New Employee

  • New employees who are reasonably expected to work full-time are considered full-time employees.
  • Variable Hour and Seasonal New Employees
    • Certain other new employees may not be automatically considered full-time. An employee is considered a variable hour employee if when the employee begins employment, it cannot be determined if the employee is reasonably expected to work an average of 30 hours per week. There is no formal definition of seasonable employee, so employers can use a reasonable, good-faith interpretation of the term.
    • For determining full-time status of variable hour and seasonal employees, an employer uses an “initial measurement period” of between three and twelve months (as selected by the employer). The employer measures hours worked by the new employee during the initial measurement period. If the employee works 30 or more hours per week, the individual is treated as full-time. The stability period (the go-forward calculation period) must be the same length as the period used for ongoing employees.
    • If a variable hour or seasonal employee is determined to be full-time during the initial measurement period, the go-forward stability period selected by the employer must be at least six consecutive calendar months, but can be no shorter than the initial measurement period. The stability period must begin after the initial measurement period and any associated administrative period.
    • If a variable hour or seasonal employee is determined to not to be full-time during the initial measurement period, the employer may treat the employee as not full-time for the go-forward stability period. This period must not be more than one month longer than the initial measurement period and may not exceed the remainder of the standard measurement period (plus any administrative period).
  • After a new employee has has been employed for a certain period of time, the employee must be treated as other ongoing employees.
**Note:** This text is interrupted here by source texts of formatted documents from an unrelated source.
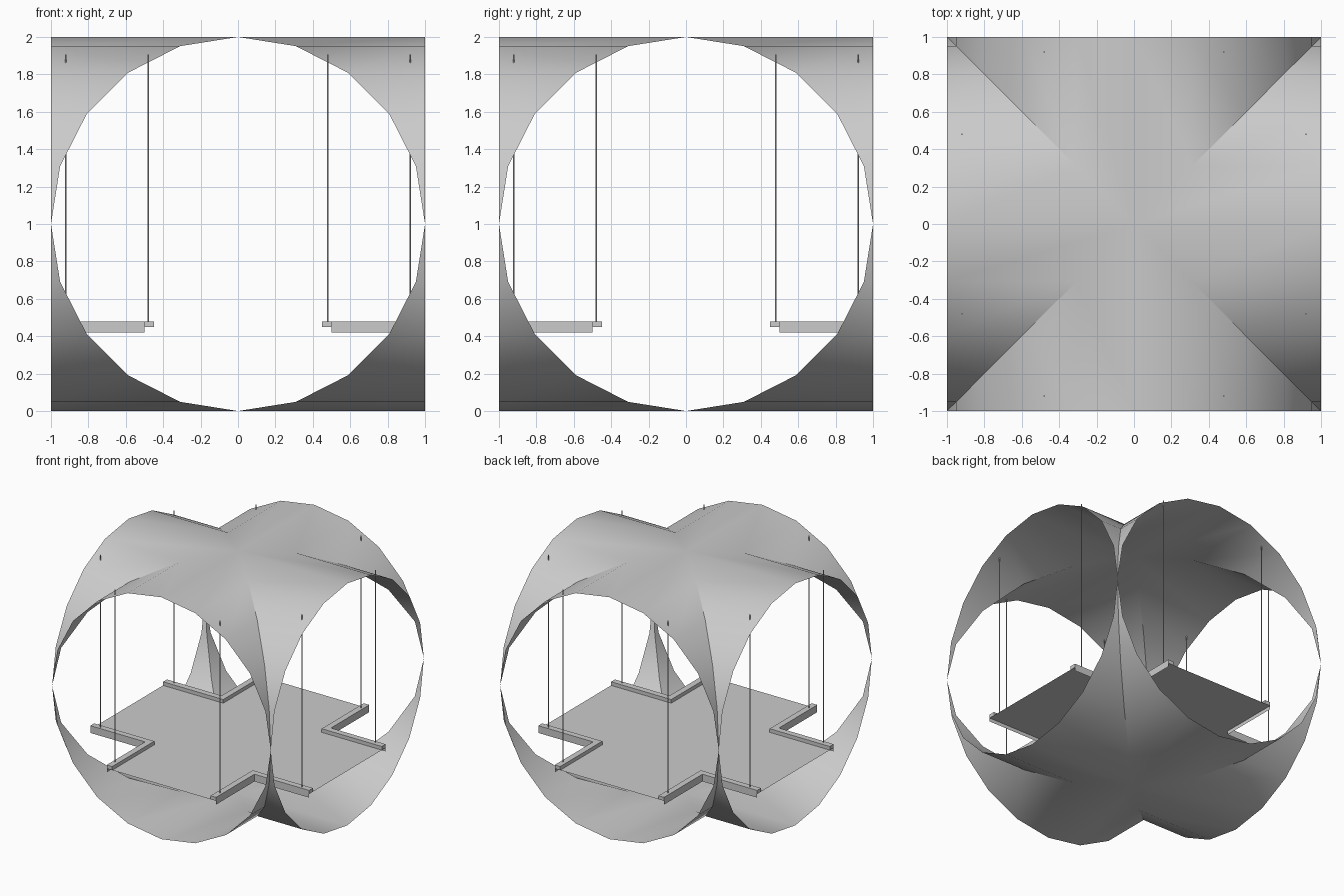
import bpy, bmesh
from math import sin, cos, pi, radians
from mathutils import Matrix

if "Cube" in bpy.data.objects:
    bpy.data.objects.remove(bpy.data.objects["Cube"])

SIDES = 20


def finish(bm, name, smooth=False):
    mesh = bpy.data.meshes.new(name)
    bm.to_mesh(mesh)
    bm.free()
    obj = bpy.data.objects.new(name, mesh)
    bpy.context.collection.objects.link(obj)
    if smooth:
        bpy.ops.object.select_all(action='DESELECT')
        obj.select_set(True)
        bpy.context.view_layer.objects.active = obj
        bpy.ops.object.shade_smooth_by_angle(angle=radians(30))
    return obj


def box(bm, x0, x1, y0, y1, z0, z1, turn):
    m = (turn @ Matrix.Translation(((x0 + x1) / 2, (y0 + y1) / 2, (z0 + z1) / 2))
         @ Matrix.Diagonal((x1 - x0, y1 - y0, z1 - z0, 1)))
    bmesh.ops.create_cube(bm, size=1, matrix=m)


turns = [Matrix.Rotation(k * pi / 2, 4, 'Z') for k in range(4)]

# Shell: two crossing open tubes, keeping only the outer part of each
bm = bmesh.new()
for turn in turns:
    rows = []
    for k in range(SIDES):
        a = 2 * pi * k / SIDES
        y, z = sin(a), 1 + cos(a)
        rows.append([bm.verts.new(turn @ Matrix.Translation((x, y, z)).to_translation())
                     for x in (abs(y), 1)])
    for k in range(SIDES):
        r, s = rows[k], rows[(k + 1) % SIDES]
        bm.faces.new((r[0], r[1], s[1], s[0]))
bmesh.ops.remove_doubles(bm, verts=bm.verts, dist=1e-4)
finish(bm, "crossed_tube_shell", True)

# Cross-shaped floor sheet with thin fascia strips hanging at the notches
bm = bmesh.new()
outline = []
for turn in turns:
    for p in ((1, -.5, .45), (1, .5, .45), (.5, .5, .45)):
        outline.append(bm.verts.new(turn @ Matrix.Translation(p).to_translation()))
bm.faces.new(outline)
for i in range(12):
    if i % 3:
        a, b = outline[i], outline[(i + 1) % 12]
        low = [bm.verts.new((v.co.x, v.co.y, .42)) for v in (a, b)]
        bm.faces.new((b, a, low[0], low[1]))
bmesh.ops.remove_doubles(bm, verts=bm.verts, dist=1e-4)
finish(bm, "cross_floor")

# Corner rails: an L of two bars around each notch
bm = bmesh.new()
for turn in turns:
    box(bm, .45, 1, .45, .5, .45, .48, turn)
    box(bm, .45, .5, .5, 1, .45, .48, turn)
finish(bm, "corner_rails")

# Suspension rods passing through the shell
bm = bmesh.new()
for turn in turns:
    for x, y in ((.92, .48), (.48, .92)):
        bmesh.ops.create_cone(bm, cap_ends=True, segments=8, radius1=.004, radius2=.004,
                              depth=1.45,
                              matrix=turn @ Matrix.Translation((x, y, 1.18)))
finish(bm, "suspension_rods", True)
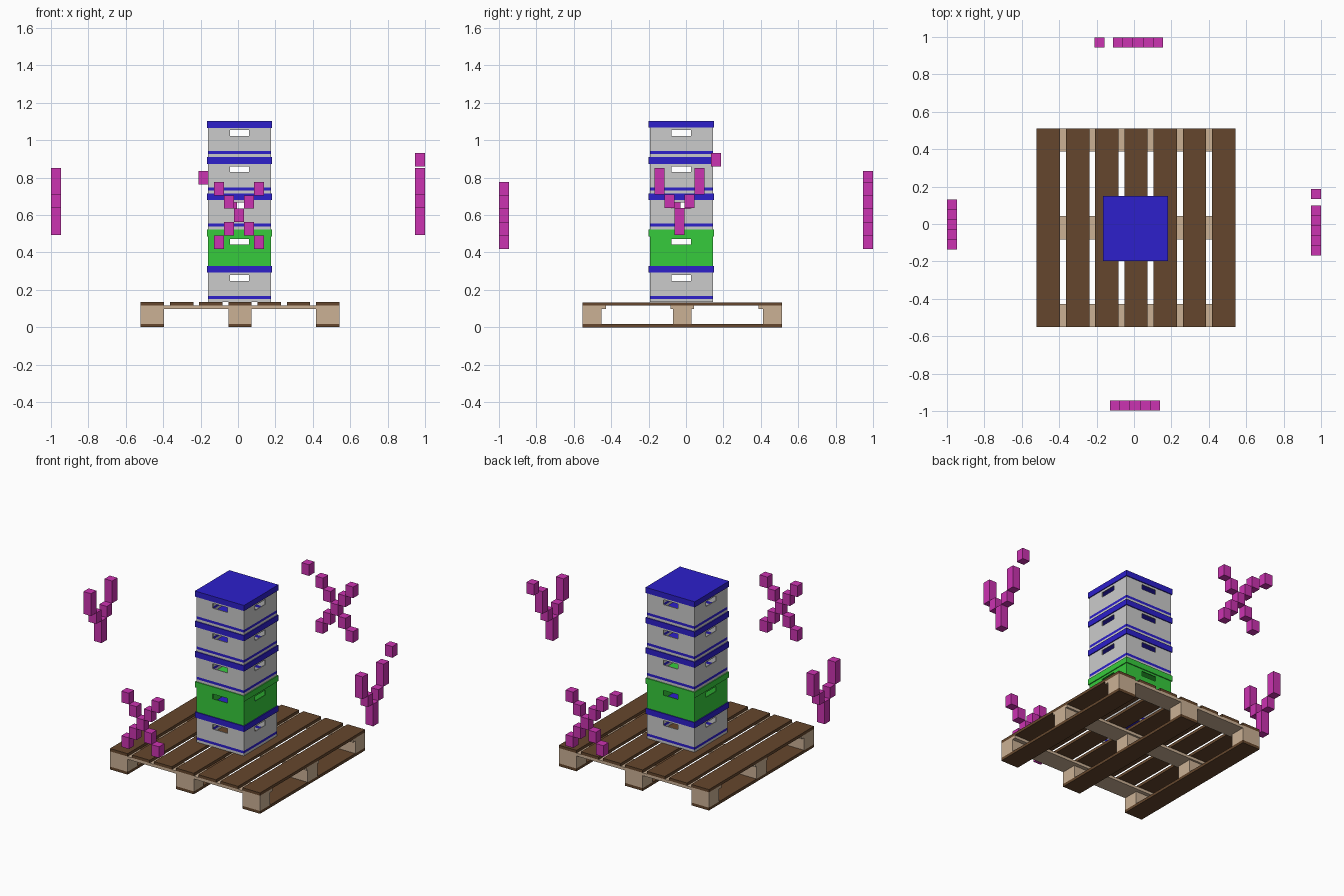
import bpy, bmesh
from mathutils import Matrix, Vector

if "Cube" in bpy.data.objects:
    bpy.data.objects.remove(bpy.data.objects["Cube"])


def material(name, rgb):
    m = bpy.data.materials.new(name)
    m.diffuse_color = (*rgb, 1)
    m.use_nodes = True
    m.node_tree.nodes["Principled BSDF"].inputs["Base Color"].default_value = m.diffuse_color
    return m


GREY = material("light_grey", (0.60, 0.60, 0.60))
BLUE = material("blue", (0.026, 0.014, 0.60))
GREEN = material("green", (0.037, 0.60, 0.045))
BROWN = material("brown_wood", (0.13, 0.062, 0.026))
TAN = material("tan_wood", (0.60, 0.44, 0.30))
MAGENTA = material("magenta", (0.60, 0.033, 0.44))


def finish(name, bm, *mats):
    me = bpy.data.meshes.new(name)
    bm.to_mesh(me)
    bm.free()
    for m in mats:
        me.materials.append(m)
    ob = bpy.data.objects.new(name, me)
    bpy.context.collection.objects.link(ob)
    return ob


def boxes(name, mat, items):
    """One object made of (centre, size) boxes."""
    bm = bmesh.new()
    for c, s in items:
        bmesh.ops.create_cube(bm, size=1, matrix=Matrix.Translation(c) @ Matrix.Diagonal((*s, 1)))
    return finish(name, bm, mat)


# Pallet
PX, PY, W = 0.011, -0.02, 1.063
SLAT = 0.125
cols = [PX + k * (W - SLAT) / 2 for k in (-1, 0, 1)]
rows = [PY + k * (W - SLAT) / 2 for k in (-1, 0, 1)]
block_rows = [PY + k * (W - 0.10) / 2 for k in (-1, 0, 1)]
boxes("pallet_top_slats", BROWN,
      [((PX + i * (W - SLAT) / 6, PY, 0.125), (SLAT, W, 0.018)) for i in range(-3, 4)])
boxes("pallet_cross_boards", TAN, [((PX, y, 0.107), (W, SLAT, 0.018)) for y in rows])
boxes("pallet_blocks", TAN, [((x, y, 0.058), (SLAT, 0.10, 0.08)) for x in cols for y in block_rows])
boxes("pallet_bottom_boards", BROWN, [((x, PY, 0.009), (SLAT, W, 0.018)) for x in cols])

# Stack of open-bottomed boxes with hand slots in all four sides
CX, CY, HALF, LID = 0.008, -0.025, 0.168, 0.174
PITCH, LID_H, SLOT = 0.1935, 0.036, 0.052


def crate_walls(name, z0, mats):
    top = z0 + PITCH
    us = [-HALF, -SLOT, SLOT, HALF]
    zs = [z0, z0 + 0.016, z0 + 0.032, top - 0.08, top - 0.049, top - LID_H]
    bm = bmesh.new()
    for q in range(4):
        rot = Matrix.Translation((CX, CY, 0)) @ Matrix.Rotation(q * 1.5707963, 4, 'Z')
        grid = [[bm.verts.new(rot @ Vector((u, -HALF, z))) for u in us] for z in zs]
        for r in range(5):
            for c in range(3):
                if (r, c) == (3, 1):      # hand slot
                    continue
                f = bm.faces.new((grid[r][c], grid[r][c + 1], grid[r + 1][c + 1], grid[r + 1][c]))
                f.material_index = 1 if r == 1 and len(mats) > 1 else 0   # stripe near the foot
    bmesh.ops.remove_doubles(bm, verts=bm.verts, dist=1e-4)
    ob = finish(name, bm, *mats)
    sol = ob.modifiers.new("thickness", 'SOLIDIFY')
    sol.thickness, sol.offset = 0.006, -1


for i in range(5):
    z0 = 0.135 + i * PITCH
    green = i == 1
    label = "green_box" if green else f"grey_box_{i + 1}"
    crate_walls(label + "_walls", z0, [GREEN] if green else [GREY, BLUE])
    boxes(label + "_lid", GREEN if green else BLUE,
          [((CX, CY, z0 + PITCH - LID_H / 2), (2 * LID, 2 * LID, LID_H))])

# Floating side markers made of small blocks: (sideways step, row, rows tall)
CROSS = [(0, 0, 1)] + [(a * k, b * k, 1) for k in (1, 2) for a in (-1, 1) for b in (-1, 1)]
FORK = [(0, -1.5, 2), (-1, 0, 1), (1, 0, 1), (-2, 1.5, 2), (2, 1.5, 2)]
U, H, OUT = 0.0534, 0.0714, 0.97


def marker(name, pattern, side, along_x, shift, z, extra=None):
    spots = [(shift + u * U, z + r * H, H * n) for u, r, n in pattern]
    if extra:
        spots.append((*extra, H))
    boxes(name, MAGENTA,
          [((u, side * OUT, h) if along_x else (side * (OUT + 0.003), u, h), (U, U, t))
           for u, h, t in spots])


marker("front_cross_marker", CROSS, -1, True, 0.005, 0.598)
marker("back_cross_marker", CROSS, 1, True, 0.021, 0.598, (-0.184, 0.80))
marker("left_fork_marker", FORK, -1, False, -0.002, 0.673)
marker("right_fork_marker", FORK, 1, False, -0.034, 0.673, (0.16, 0.895))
Transition from New Employee to Ongoing Employee

  • Once a new employee has been employed for an entire standard measurement period, the employee must be tested for full-time status, at the same time as other ongoing employees.
  • An employee who determined to be full-time during either an initial measurement period or a standard measurement period must be treated as full-time for the entire associated go-forward stability period. This is the case even if the employee is no longer full-time during the subsequent period.
  • In contrast, a new employee who is determined not to be full-time during the initial measurement period, but is determined to be full-time during a stability period (either overlapping or immediately following), the employee must be treated as full-time for the entire go-forward stability period.

The new guidance provides many specific examples illustrating the various full-time calculation scenarios. The Treasury Department confirms that the guidance is optional for employers and applies only for calculation periods beginning in 2013 or 2014. Comments on the proposed rules are encouraged, and the IRS poses specific questions for which it requests feedback for future modifications to the guidance.

While use of the new guidance is not mandatory, employers will certainly have to develop reasonable methods for calculating the number of their full-time employees for purposes of the pay or play penalty under health care reform. It is likely that many employers will follow the new IRS safe-harbor in performing their employee calculations.

Posted 7:40 PM  View Comments

Share |


No Comments


Post a Comment
Name
Required
E-Mail
Required (Not Displayed)
Comment
Required


All comments are moderated and stripped of HTML.
Submission Validation
Required
CAPTCHA
Change the CAPTCHA codeSpeak the CAPTCHA code
 
Enter the Validation Code from above.
NOTICE: This blog and website are made available by the publisher for educational and informational purposes only. It is not be used as a substitute for competent insurance, legal, or tax advice from a licensed professional in your state. By using this blog site you understand that there is no broker client relationship between you and the blog and website publisher.
Blog Archive


View Mobile Version